I’m working on the next one already, and it will definitely have some features on it. I’m fortunate enough to have a lot of talented friends so I want to feature some of them. Touring is also on my mind, Id like to go overseas. If I can use my music to travel the world I will be a happy man. I also finished a rock record recently with my band which we are currently shopping around—we’re influenced by the likes of CAN, Stereolab, Women. We operate under the name Special Guest.
Has performing at Fashion Week or producing for A$AP Rocky influenced your current work? Will we see more rap collaborations from you in the future?
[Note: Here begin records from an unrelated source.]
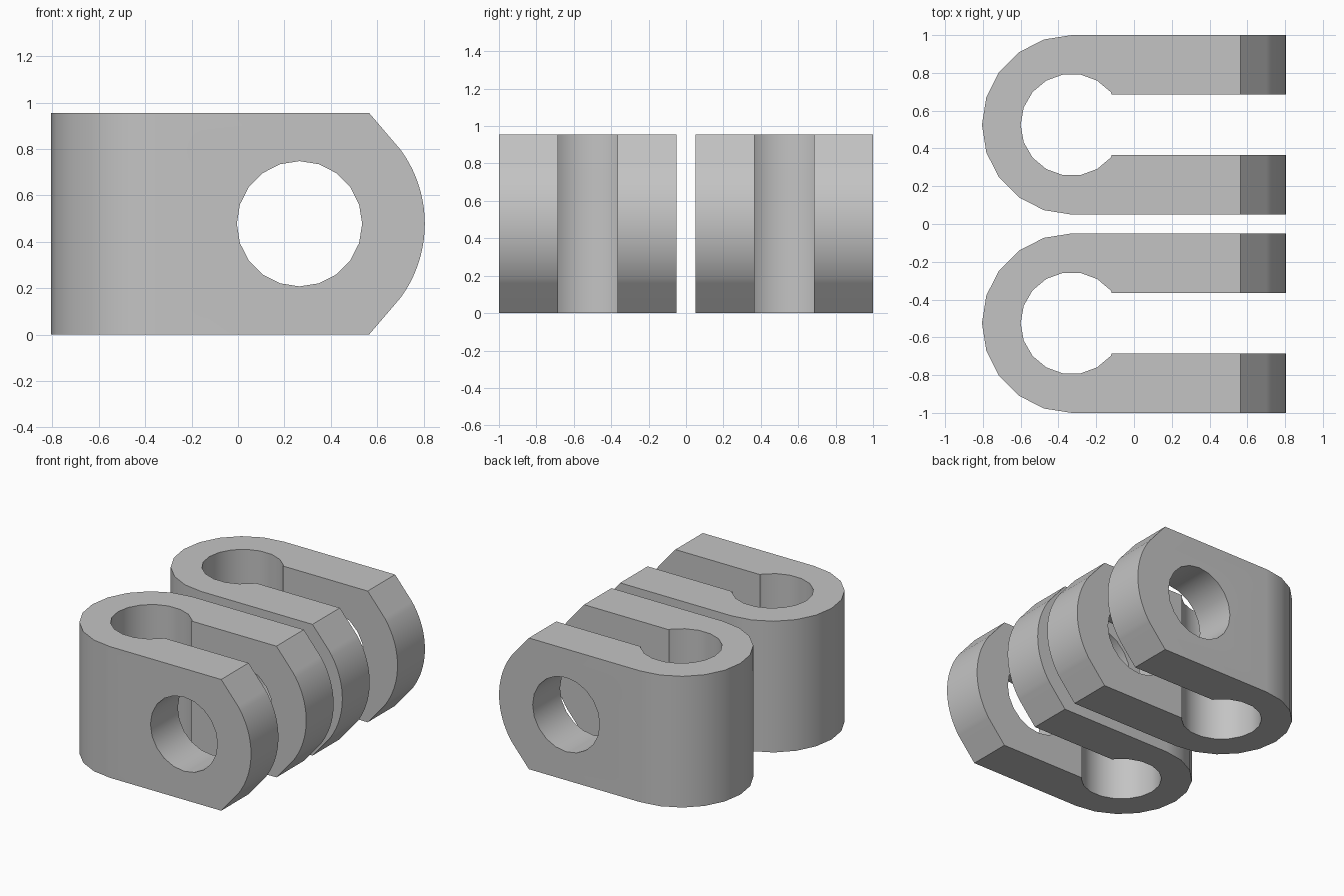
import bpy, bmesh, math
from math import radians

cube = bpy.data.objects.get("Cube")
if cube:
    bpy.data.objects.remove(cube, do_unlink=True)

HEIGHT = 0.955
MID = HEIGHT / 2
BEND_X, BEND_R, CHANNEL_R = -0.33, 0.475, 0.27
SLOT = 0.16            # half width of the slot
EYE_X, EYE_R, NOSE_R = 0.265, 0.27, 0.54
TIP = 0.805

grey = bpy.data.materials.new("mid_grey")
grey.use_nodes = True
colour = (0.55, 0.55, 0.55, 1)
grey.diffuse_color = colour
grey.node_tree.nodes["Principled BSDF"].inputs["Base Color"].default_value = colour


def arc(cx, cy, r, start, end, steps):
    angles = [radians(start + (end - start) * i / steps) for i in range(steps + 1)]
    return [(cx + r * math.cos(a), cy + r * math.sin(a)) for a in angles]


def prism(name, points, depth):
    """Extrude a closed list of 3D points along a depth vector."""
    bm = bmesh.new()
    face = bm.faces.new([bm.verts.new(p) for p in points])
    extruded = bmesh.ops.extrude_face_region(bm, geom=[face])["geom"]
    bmesh.ops.translate(bm, vec=depth,
                        verts=[v for v in extruded if isinstance(v, bmesh.types.BMVert)])
    bmesh.ops.recalc_face_normals(bm, faces=bm.faces)
    mesh = bpy.data.meshes.new(name)
    bm.to_mesh(mesh)
    bm.free()
    mesh.materials.append(grey)
    obj = bpy.data.objects.new(name, mesh)
    bpy.context.collection.objects.link(obj)
    return obj


def side_prism(name, outline, y):
    return prism(name, [(px, y - 0.7, pz) for px, pz in outline], (0, 1.4, 0))


def carve(obj, cutter, operation):
    mod = obj.modifiers.new(operation, "BOOLEAN")
    mod.operation, mod.object, mod.solver = operation, cutter, "EXACT"
    bpy.context.view_layer.objects.active = obj
    bpy.ops.object.modifier_apply(modifier=mod.name)
    bpy.data.objects.remove(cutter, do_unlink=True)


def clevis(name, y):
    # U-shaped plan with a round channel at the bend
    outer = arc(BEND_X, 0, BEND_R, 90, 270, 10)
    inner = arc(BEND_X, 0, CHANNEL_R, 320, 40, 14)
    throat = BEND_X + 0.212
    plan = ([(1, BEND_R)] + outer + [(1, -BEND_R), (1, -SLOT), (throat, -SLOT)]
            + inner + [(throat, SLOT), (1, SLOT)])
    obj = prism(name, [(px, py + y, 0) for px, py in plan], (0, 0, HEIGHT))

    # Rounded nose with sloping shoulders
    nose = arc(EYE_X, MID, NOSE_R, -36, 36, 20)
    sx, sz = nose[-1]
    ex, ez = 2 * 0.565 - sx, 2 * HEIGHT - sz
    outline = [(-1, HEIGHT - ez), (ex, HEIGHT - ez)] + nose + [(ex, ez), (-1, ez)]
    carve(obj, side_prism("nose_cutter", outline, y), "INTERSECT")

    # Cross bore through both arms
    bore = arc(EYE_X, MID, EYE_R, 0, 342, 19)
    carve(obj, side_prism("bore_cutter", bore, y), "DIFFERENCE")

    bpy.ops.object.select_all(action="DESELECT")
    obj.select_set(True)
    bpy.context.view_layer.objects.active = obj
    bpy.ops.object.shade_smooth_by_angle(angle=radians(30))
    weighted = obj.modifiers.new("weighted_normals", "WEIGHTED_NORMAL")
    weighted.keep_sharp = True
    return obj


for label, y in (("front_clevis", -0.525), ("back_clevis", 0.525)):
    clevis(label, y)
The guys who run Rochambeau were fans of my music and reached out about performing at their show back in 2013. We developed a working relationship that resulted in collaborating on their next three runway shows. They trust me with the music, and I understand what they are going for. The experience of playing to much bigger and high profile crowds than I am used to has helped me with my own live show.
Working with Rocky is a trip, and has landed me in some surreal situations. He flew me and two of my studio homies Lynas and Frans out to LA last winter to work on music, one night Puff Daddy comes walking through the door and sparks a blunt of the strongest keef coated super-weed I’ve ever smoked in my life. That same week we were at the studio and Flying Lotus comes in and played us some unreleased tracks, stuff that would later be on You’re Dead! Which was definitely a treat. Anyway, if there is anything I’ve taken away from the experiences it’s the melding of different tastes and styles. I also learned a lot about the industry and how crazy and disorganized everything is even at the top of the game. There will definitely be more collaborations in the future with different artists, not exclusively rappers.
Dadras Rubaiyat II is out October 9 on Human Pitch.